• TASK TO COMPLETE: The expected answer is the set of lines in the data below between the line holding "rows = [(i, *r)" and the line holding "rings.append(ring)", inclusive, written out exactly.

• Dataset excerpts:
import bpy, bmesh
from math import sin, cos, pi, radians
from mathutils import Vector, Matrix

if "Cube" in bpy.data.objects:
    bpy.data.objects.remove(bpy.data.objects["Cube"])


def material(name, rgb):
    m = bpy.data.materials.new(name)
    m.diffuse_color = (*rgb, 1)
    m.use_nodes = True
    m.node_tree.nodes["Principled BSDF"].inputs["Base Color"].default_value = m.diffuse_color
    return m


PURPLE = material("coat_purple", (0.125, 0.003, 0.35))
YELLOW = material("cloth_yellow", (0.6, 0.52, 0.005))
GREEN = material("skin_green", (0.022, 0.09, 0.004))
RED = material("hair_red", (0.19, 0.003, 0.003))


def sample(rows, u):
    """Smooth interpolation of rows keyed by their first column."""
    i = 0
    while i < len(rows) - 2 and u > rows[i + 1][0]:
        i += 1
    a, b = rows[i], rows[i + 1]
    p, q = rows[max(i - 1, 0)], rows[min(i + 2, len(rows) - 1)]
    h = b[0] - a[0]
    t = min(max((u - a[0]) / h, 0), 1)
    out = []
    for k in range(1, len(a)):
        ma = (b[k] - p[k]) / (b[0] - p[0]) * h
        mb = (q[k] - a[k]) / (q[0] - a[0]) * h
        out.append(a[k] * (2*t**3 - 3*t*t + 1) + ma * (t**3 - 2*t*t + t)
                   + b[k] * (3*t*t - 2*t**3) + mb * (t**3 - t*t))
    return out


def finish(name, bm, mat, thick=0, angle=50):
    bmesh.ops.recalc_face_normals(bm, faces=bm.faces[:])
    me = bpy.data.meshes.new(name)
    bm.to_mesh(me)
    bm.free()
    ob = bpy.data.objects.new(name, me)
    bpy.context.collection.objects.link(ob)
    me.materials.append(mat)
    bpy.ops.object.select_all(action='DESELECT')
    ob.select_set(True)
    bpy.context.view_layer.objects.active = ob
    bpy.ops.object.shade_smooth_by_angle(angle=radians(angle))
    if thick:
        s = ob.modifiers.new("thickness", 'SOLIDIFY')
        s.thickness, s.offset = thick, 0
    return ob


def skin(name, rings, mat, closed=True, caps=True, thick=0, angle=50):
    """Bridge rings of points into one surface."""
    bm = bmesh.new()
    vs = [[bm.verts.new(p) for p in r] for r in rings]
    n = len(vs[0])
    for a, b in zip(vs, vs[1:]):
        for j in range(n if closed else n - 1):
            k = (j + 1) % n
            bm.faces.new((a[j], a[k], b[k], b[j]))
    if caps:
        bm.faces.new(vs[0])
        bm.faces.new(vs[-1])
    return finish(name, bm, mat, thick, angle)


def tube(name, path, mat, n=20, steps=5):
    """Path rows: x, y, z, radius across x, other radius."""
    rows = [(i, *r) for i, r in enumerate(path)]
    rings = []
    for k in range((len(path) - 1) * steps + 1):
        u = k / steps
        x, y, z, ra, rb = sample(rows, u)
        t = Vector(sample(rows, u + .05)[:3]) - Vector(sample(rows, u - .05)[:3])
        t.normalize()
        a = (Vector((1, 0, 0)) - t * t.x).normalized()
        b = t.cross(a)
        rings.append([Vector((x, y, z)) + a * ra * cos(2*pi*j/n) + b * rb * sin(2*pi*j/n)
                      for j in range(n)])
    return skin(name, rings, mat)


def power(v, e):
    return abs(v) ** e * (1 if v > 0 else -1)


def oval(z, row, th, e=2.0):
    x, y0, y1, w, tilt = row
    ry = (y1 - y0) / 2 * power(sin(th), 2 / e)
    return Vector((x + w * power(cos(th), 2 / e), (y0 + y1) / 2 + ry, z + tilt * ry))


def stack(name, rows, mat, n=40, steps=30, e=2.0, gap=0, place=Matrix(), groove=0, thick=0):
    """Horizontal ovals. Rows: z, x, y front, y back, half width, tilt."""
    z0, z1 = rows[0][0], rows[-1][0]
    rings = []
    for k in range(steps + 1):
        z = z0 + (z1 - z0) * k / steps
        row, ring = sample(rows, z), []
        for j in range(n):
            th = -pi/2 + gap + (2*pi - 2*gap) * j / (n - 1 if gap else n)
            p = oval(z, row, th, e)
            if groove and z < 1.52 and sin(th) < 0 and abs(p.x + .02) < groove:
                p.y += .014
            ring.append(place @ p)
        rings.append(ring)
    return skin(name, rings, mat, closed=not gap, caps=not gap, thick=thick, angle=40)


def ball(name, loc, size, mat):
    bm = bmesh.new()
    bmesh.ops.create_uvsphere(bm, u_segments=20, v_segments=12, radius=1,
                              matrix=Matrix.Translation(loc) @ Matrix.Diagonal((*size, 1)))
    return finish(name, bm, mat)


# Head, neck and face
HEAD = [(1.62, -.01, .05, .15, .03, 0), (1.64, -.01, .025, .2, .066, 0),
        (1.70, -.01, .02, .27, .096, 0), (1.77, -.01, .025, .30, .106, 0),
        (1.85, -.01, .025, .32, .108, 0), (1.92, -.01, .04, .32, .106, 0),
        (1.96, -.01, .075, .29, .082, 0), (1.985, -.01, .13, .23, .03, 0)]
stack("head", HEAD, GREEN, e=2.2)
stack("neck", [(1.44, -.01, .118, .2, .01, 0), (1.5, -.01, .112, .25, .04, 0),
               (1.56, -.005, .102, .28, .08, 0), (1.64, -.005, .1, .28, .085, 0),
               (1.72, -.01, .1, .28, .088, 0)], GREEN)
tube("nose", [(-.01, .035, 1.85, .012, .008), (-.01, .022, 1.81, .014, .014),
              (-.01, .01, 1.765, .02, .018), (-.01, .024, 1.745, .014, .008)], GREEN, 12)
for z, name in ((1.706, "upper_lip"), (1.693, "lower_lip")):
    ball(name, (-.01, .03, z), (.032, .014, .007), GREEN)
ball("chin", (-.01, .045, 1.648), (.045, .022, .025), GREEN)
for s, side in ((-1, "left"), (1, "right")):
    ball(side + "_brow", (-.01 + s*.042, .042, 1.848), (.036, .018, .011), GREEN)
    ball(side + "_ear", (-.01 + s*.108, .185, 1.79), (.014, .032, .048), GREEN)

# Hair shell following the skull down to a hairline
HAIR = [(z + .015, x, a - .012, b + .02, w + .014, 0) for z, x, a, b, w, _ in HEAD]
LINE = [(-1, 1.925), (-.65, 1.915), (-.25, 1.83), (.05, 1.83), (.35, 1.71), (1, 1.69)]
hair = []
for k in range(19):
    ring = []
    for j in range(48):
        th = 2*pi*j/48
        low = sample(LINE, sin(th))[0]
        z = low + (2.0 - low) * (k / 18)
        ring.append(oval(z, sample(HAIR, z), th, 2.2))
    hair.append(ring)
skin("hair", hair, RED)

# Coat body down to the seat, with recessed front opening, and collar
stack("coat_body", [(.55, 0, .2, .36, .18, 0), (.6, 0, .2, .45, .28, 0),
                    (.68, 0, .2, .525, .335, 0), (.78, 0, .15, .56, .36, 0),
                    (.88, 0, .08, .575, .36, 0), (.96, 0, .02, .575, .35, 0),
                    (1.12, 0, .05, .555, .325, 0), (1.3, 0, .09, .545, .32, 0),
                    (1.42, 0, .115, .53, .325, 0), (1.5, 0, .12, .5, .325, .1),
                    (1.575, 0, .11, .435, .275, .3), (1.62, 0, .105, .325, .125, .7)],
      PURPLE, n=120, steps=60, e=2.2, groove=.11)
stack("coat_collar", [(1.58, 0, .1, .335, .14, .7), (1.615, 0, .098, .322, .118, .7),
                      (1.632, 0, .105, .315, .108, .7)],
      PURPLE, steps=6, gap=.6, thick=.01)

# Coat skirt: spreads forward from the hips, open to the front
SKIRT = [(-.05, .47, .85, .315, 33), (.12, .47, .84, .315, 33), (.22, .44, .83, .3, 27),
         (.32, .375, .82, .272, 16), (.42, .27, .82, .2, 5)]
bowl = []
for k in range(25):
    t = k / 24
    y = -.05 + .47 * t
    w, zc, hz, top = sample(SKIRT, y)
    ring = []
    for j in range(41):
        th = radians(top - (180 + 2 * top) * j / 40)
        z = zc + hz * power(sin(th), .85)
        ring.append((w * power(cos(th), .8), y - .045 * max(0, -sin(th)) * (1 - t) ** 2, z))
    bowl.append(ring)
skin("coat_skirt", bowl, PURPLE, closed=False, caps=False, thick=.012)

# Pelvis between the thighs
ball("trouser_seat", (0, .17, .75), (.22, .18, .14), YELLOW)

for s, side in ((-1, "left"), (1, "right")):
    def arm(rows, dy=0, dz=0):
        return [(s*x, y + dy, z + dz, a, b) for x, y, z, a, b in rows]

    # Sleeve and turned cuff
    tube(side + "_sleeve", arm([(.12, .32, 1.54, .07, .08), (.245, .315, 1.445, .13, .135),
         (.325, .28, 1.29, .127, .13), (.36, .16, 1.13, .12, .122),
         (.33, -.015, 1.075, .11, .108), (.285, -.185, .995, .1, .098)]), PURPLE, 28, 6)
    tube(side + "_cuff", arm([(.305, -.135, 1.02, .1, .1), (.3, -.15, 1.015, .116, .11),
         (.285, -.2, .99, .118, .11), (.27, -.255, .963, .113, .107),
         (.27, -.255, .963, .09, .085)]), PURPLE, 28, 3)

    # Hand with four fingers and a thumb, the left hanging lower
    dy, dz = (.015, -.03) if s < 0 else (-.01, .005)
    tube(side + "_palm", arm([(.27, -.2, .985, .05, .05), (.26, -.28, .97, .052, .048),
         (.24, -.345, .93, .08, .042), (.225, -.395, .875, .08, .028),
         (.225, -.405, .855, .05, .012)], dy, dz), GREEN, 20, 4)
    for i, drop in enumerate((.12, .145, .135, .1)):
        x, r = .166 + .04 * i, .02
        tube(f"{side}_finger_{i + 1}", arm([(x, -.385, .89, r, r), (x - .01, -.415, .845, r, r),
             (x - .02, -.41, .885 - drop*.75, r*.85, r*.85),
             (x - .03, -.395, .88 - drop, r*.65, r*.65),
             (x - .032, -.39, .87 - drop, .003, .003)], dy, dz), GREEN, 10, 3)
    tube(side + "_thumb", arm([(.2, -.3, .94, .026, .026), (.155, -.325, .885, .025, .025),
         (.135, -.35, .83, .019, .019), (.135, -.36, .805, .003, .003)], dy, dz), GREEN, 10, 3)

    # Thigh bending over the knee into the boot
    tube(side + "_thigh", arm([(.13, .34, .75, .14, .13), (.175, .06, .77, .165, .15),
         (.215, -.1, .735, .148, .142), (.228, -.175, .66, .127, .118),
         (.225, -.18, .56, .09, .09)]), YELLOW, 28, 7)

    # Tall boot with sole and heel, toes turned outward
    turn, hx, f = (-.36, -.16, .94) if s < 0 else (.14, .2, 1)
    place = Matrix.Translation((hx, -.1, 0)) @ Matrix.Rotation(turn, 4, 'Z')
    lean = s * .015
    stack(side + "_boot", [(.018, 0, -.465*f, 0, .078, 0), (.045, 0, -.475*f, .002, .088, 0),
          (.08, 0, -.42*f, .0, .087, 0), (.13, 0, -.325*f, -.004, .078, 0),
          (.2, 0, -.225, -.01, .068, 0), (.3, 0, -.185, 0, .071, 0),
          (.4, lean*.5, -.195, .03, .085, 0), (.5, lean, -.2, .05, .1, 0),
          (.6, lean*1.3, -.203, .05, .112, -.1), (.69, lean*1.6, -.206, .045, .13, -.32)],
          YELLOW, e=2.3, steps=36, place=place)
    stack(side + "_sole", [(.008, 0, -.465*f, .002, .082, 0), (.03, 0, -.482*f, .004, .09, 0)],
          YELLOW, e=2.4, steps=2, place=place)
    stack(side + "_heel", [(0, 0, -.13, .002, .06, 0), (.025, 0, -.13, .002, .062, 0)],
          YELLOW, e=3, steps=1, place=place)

• YOUR SOLUTION:
    rows = [(i, *r) for i, r in enumerate(path)]
    rings = []
    for k in range((len(path) - 1) * steps + 1):
        u = k / steps
        x, y, z, ra, rb = sample(rows, u)
        t = Vector(sample(rows, u + .05)[:3]) - Vector(sample(rows, u - .05)[:3])
        t.normalize()
        a = (Vector((1, 0, 0)) - t * t.x).normalized()
        b = t.cross(a)
        rings.append([Vector((x, y, z)) + a * ra * cos(2*pi*j/n) + b * rb * sin(2*pi*j/n)
                      for j in range(n)])
    return skin(name, rings, mat)


def power(v, e):
    return abs(v) ** e * (1 if v > 0 else -1)


def oval(z, row, th, e=2.0):
    x, y0, y1, w, tilt = row
    ry = (y1 - y0) / 2 * power(sin(th), 2 / e)
    return Vector((x + w * power(cos(th), 2 / e), (y0 + y1) / 2 + ry, z + tilt * ry))


def stack(name, rows, mat, n=40, steps=30, e=2.0, gap=0, place=Matrix(), groove=0, thick=0):
    """Horizontal ovals. Rows: z, x, y front, y back, half width, tilt."""
    z0, z1 = rows[0][0], rows[-1][0]
    rings = []
    for k in range(steps + 1):
        z = z0 + (z1 - z0) * k / steps
        row, ring = sample(rows, z), []
        for j in range(n):
            th = -pi/2 + gap + (2*pi - 2*gap) * j / (n - 1 if gap else n)
            p = oval(z, row, th, e)
            if groove and z < 1.52 and sin(th) < 0 and abs(p.x + .02) < groove:
                p.y += .014
            ring.append(place @ p)
        rings.append(ring)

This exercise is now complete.